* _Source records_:

== Segment start ==

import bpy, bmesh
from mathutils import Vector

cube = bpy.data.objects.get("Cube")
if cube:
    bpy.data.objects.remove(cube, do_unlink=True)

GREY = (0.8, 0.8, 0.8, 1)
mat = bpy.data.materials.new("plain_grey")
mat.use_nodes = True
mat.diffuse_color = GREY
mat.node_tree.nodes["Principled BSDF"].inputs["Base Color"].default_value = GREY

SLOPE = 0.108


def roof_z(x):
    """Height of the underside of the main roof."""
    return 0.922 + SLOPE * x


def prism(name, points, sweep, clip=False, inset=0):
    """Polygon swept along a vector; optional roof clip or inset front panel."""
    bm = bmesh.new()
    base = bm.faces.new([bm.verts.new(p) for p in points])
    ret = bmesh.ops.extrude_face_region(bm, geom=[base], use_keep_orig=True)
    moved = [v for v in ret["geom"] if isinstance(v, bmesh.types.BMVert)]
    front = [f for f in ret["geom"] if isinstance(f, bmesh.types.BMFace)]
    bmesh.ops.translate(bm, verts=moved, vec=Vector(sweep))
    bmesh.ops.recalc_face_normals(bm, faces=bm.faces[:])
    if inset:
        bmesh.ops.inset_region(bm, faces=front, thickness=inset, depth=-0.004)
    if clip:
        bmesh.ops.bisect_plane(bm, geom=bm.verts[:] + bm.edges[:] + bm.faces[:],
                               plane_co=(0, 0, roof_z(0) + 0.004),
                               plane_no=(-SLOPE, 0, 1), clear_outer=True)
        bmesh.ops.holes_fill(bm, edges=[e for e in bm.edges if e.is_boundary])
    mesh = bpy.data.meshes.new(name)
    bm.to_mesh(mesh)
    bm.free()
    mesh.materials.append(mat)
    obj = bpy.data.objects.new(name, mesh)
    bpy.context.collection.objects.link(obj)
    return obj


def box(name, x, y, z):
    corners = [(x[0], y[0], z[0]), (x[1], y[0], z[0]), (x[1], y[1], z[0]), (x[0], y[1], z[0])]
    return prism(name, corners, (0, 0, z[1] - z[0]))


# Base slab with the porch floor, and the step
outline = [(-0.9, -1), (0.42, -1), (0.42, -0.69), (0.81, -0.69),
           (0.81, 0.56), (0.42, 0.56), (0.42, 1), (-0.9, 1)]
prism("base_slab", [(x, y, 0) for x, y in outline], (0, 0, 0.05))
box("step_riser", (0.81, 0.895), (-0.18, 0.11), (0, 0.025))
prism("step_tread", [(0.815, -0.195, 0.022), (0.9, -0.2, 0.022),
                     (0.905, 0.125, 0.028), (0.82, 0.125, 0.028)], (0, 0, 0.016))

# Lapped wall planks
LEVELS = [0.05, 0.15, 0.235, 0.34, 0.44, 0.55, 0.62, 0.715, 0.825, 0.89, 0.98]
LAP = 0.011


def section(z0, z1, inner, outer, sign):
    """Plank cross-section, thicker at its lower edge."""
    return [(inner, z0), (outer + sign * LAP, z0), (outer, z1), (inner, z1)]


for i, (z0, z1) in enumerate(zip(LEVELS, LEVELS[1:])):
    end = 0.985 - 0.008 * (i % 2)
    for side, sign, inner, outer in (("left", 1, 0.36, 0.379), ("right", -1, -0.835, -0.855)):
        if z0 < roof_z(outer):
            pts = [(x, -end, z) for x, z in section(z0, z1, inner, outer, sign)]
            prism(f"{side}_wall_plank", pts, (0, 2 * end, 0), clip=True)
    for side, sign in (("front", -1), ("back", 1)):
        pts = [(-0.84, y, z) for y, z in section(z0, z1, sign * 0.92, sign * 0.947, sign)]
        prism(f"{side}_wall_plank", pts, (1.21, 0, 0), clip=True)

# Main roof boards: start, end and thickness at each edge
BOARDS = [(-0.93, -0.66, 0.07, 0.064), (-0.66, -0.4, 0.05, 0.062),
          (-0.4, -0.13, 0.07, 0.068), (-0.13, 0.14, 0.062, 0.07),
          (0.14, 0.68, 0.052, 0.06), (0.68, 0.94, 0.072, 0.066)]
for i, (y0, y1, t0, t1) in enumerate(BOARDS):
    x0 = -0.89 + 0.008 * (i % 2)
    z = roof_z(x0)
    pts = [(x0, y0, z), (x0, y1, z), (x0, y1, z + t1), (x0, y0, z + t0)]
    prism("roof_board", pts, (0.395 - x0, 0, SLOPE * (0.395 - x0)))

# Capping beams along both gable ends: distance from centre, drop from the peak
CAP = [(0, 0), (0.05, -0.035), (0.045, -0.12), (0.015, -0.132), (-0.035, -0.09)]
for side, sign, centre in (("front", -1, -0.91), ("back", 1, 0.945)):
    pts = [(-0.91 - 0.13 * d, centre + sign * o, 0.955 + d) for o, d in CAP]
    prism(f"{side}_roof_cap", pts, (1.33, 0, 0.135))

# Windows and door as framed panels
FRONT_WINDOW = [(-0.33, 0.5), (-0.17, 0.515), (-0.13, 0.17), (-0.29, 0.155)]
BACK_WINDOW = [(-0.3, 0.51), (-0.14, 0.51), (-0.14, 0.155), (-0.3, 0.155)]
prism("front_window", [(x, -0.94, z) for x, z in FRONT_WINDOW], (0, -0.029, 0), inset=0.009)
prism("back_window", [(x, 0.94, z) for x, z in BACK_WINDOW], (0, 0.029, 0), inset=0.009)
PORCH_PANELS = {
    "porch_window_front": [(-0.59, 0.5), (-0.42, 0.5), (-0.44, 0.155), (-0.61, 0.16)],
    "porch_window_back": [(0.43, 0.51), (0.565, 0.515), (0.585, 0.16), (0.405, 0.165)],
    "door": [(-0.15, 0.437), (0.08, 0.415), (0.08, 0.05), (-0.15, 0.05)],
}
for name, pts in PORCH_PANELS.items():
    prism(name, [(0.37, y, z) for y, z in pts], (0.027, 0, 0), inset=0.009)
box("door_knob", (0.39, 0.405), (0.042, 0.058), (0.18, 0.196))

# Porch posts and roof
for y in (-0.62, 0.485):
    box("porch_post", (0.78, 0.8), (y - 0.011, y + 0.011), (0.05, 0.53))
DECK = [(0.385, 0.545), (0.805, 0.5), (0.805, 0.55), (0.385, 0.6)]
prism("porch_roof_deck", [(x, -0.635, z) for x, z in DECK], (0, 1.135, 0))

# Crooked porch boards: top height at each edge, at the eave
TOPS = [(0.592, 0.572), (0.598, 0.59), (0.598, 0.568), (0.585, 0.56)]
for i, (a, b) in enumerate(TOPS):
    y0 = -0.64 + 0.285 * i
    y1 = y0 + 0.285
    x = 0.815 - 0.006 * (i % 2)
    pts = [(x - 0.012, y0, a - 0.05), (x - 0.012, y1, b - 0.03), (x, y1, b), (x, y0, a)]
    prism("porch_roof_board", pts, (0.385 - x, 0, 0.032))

== Segment end ==

* _Problem statement_: A complete answer gives every line of the records holding "clip".

* _Result for this exercise_:
def prism(name, points, sweep, clip=False, inset=0):
    """Polygon swept along a vector; optional roof clip or inset front panel."""
    if clip:
            prism(f"{side}_wall_plank", pts, (0, 2 * end, 0), clip=True)
        prism(f"{side}_wall_plank", pts, (1.21, 0, 0), clip=True)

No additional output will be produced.